** AIM OF THE EXERCISE **
Exclude the pictures, then copy word for word the lines running from the beginning of the records through the line with "for lower, upper".

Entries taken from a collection
========================

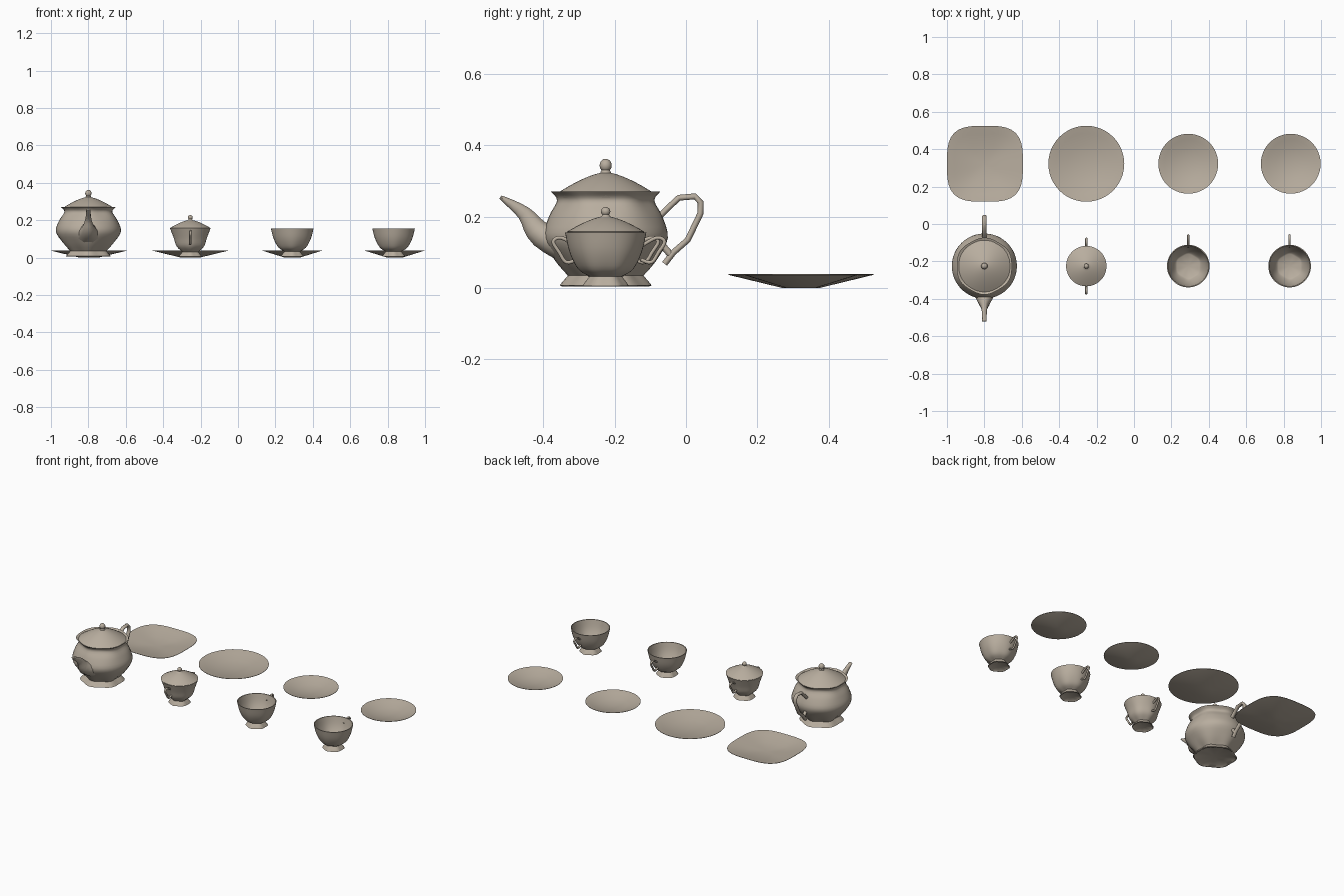
import bpy, bmesh, math
from mathutils import Vector

cube = bpy.data.objects.get("Cube")
if cube:
    bpy.data.objects.remove(cube, do_unlink=True)

china = bpy.data.materials.new("warm grey china")
china.use_nodes = True
china.diffuse_color = (.48, .42, .345, 1)
china.node_tree.nodes["Principled BSDF"].inputs["Base Color"].default_value = china.diffuse_color


def finish(name, bm, rings, place):
    """Skin the rings with quads and turn them into a smooth shaded object."""
    for lower, upper in zip(rings, rings[1:]):
        for i in range(len(lower)):
            bm.faces.new((lower[i - 1], lower[i], upper[i], upper[i - 1]))
    bmesh.ops.remove_doubles(bm, verts=bm.verts, dist=1e-5)
    bmesh.ops.holes_fill(bm, edges=bm.edges)
    bmesh.ops.recalc_face_normals(bm, faces=bm.faces)
    mesh = bpy.data.meshes.new(name)
    bm.to_mesh(mesh)
    bm.free()
    mesh.materials.append(china)
    part = bpy.data.objects.new(name, mesh)
    part.location = (*place, 0)
    bpy.context.collection.objects.link(part)
    bpy.ops.object.select_all(action='DESELECT')
    bpy.context.view_layer.objects.active = part
    part.select_set(True)
    bpy.ops.object.shade_smooth_by_angle(angle=math.radians(50))


def smooth_path(points, steps=4):
    """Rounded path that passes through every given point."""
    points = [Vector(p) for p in points]
    padded = [points[0], *points, points[-1]]
    path = []
    for before, start, end, after in zip(padded, padded[1:], padded[2:], padded[3:]):
        for step in range(steps):
            t = step / steps
            leave, arrive = (end - before) / 2, (after - start) / 2
            bend = (end - start) * 3 - leave * 2 - arrive
            twist = (start - end) * 2 + leave + arrive
            path.append(start + leave * t + bend * t * t + twist * t * t * t)
    return path + [points[-1]]


def turned(name, profile, place, lobe=0, square=2):
    """Turn a (radius, height) profile; narrow rings get six soft lobes."""
    bm = bmesh.new()
    sides = 48
    widest = max(radius for radius, height in profile)
    rings = []
    for radius, height in profile:
        depth = lobe * (1 - radius / widest)
        ring = []
        for i in range(sides):
            angle = math.tau * i / sides
            c, s = math.cos(angle), math.sin(angle)
            reach = radius * (abs(c) ** square + abs(s) ** square) ** (-1 / square)
            reach *= 1 - depth * math.cos(6 * angle)
            ring.append(bm.verts.new((reach * c, reach * s, height)))
        rings.append(ring)
    finish(name, bm, rings, place)


def swept(name, path, place, width, depth, flip=1, sides=10):
    """Sweep an oval along a (y, z) path; width and depth are functions of progress."""
    bm = bmesh.new()
    points = [Vector((0, y * flip, z)) for y, z in path]
    last = len(points) - 1
    rings = []
    for k, point in enumerate(points):
        along = points[min(k + 1, last)] - points[max(k - 1, 0)]
        across = along.normalized().cross(Vector((1, 0, 0))) * depth(k / last)
        side = Vector((width(k / last), 0, 0))
        angles = [math.tau * i / sides for i in range(sides)]
        rings.append([bm.verts.new(point + side * math.cos(a) + across * math.sin(a)) for a in angles])
    finish(name, bm, rings, place)


def foot(radius, lift):
    """Flared foot with a recessed underside."""
    return [(0, lift / 2), (radius * .8, lift / 2), (radius * .95, .005),
            (radius, lift / 4), (radius * .95, lift / 2)]


def lid(name, radius, base, top, knob, tall, place):
    """Domed lid with a rounded knob."""
    profile = [(0, base - .01), (radius * .95, base - .01)]
    for i in range(9):
        part = 1 - i / 9
        profile.append((radius * part, base + (top - base) * (1 - part ** 1.5)))
    for i in range(3, 13):
        angle = math.pi * i / 12
        profile.append((knob * math.sin(angle), top + tall * (1 - math.cos(angle)) / 2))
    profile[-1] = (0, top + tall)
    turned(name, profile, place)


# Teapot
pot = (-.8, -.225)
belly = smooth_path([(.1, .035), (.14, .08), (.174, .14), (.157, .2), (.132, .245), (.15, .27)])
turned("teapot_body", [*foot(.124, .03), *belly, (.12, .255), (0, .255)], pot, lobe=.14)
lid("teapot_lid", .138, .264, .325, .017, .037, pot)
spout = smooth_path([(-.08, .105), (-.18, .15), (-.228, .209), (-.295, .255)])
swept("teapot_spout", spout, pot,
      width=lambda t: .012 + .1 * (1 - t) ** 3, depth=lambda t: .005 + .05 * (1 - t))
grip = [(.145, .195), (.17, .22), (.205, .253), (.25, .257), (.266, .24),
        (.266, .21), (.23, .135), (.19, .1), (.165, .068)]
swept("teapot_handle", grip, pot, width=lambda t: .012, depth=lambda t: .009)
swept("teapot_handle_root", [(.15, .13), (.185, .09)], pot,
      width=lambda t: .011, depth=lambda t: .01)

# Foot and ear-shaped handle shared by the sugar bowl and the cups
small_foot = foot(.062, .025)
ear = smooth_path([(.085, .12), (.125, .141), (.147, .13), (.13, .1), (.11, .072), (.08, .08)])


def ear_handle(name, place, flip=1):
    swept(name, ear, place, width=lambda t: .006, depth=lambda t: .0055, flip=flip)


# Sugar bowl
sugar = (-.255, -.225)
wall = smooth_path([(.044, .03), (.075, .06), (.09, .105), (.108, .155)])
turned("sugar_bowl_body", [*small_foot, *wall, (0, .15)], sugar, lobe=.08)
lid("sugar_bowl_lid", .108, .158, .202, .013, .025, sugar)
for side, flip in (("front", -1), ("back", 1)):
    ear_handle("sugar_bowl_handle_" + side, sugar, flip)

# Cups: the inside follows the outside at the thickness of the wall
wall = smooth_path([(.043, .033), (.075, .053), (.1, .1), (.114, .156)])
inside = [(radius - .005, height) for radius, height in reversed(wall) if height > .045]
for side, x in (("right", .29), ("left", .832)):
    turned("cup_body_" + side, [*small_foot, *wall, *inside, (0, .045)], (x, -.225), lobe=.08)
    ear_handle("cup_handle_" + side, (x, -.207))


# Shallow plates: flat centre, straight slope and thin rim
def plate(name, radius, x, square=2):
    underside = [(0, 0), (radius / 4, 0), (radius, .037)]
    upper_side = [(radius, .039), (radius * .8, .031), (radius / 2, .016), (0, .009)]
    turned(name, underside + upper_side, (x, .322), square=square)


plate("square_plate", .203, -.797, square=3.3)
plate("round_plate", .203, -.255)
plate("saucer_right", .16, .29)
plate("saucer_left", .16, .838)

========================

** WRITTEN RESPONSE **
import bpy, bmesh, math
from mathutils import Vector

cube = bpy.data.objects.get("Cube")
if cube:
    bpy.data.objects.remove(cube, do_unlink=True)

china = bpy.data.materials.new("warm grey china")
china.use_nodes = True
china.diffuse_color = (.48, .42, .345, 1)
china.node_tree.nodes["Principled BSDF"].inputs["Base Color"].default_value = china.diffuse_color


def finish(name, bm, rings, place):
    """Skin the rings with quads and turn them into a smooth shaded object."""
    for lower, upper in zip(rings, rings[1:]):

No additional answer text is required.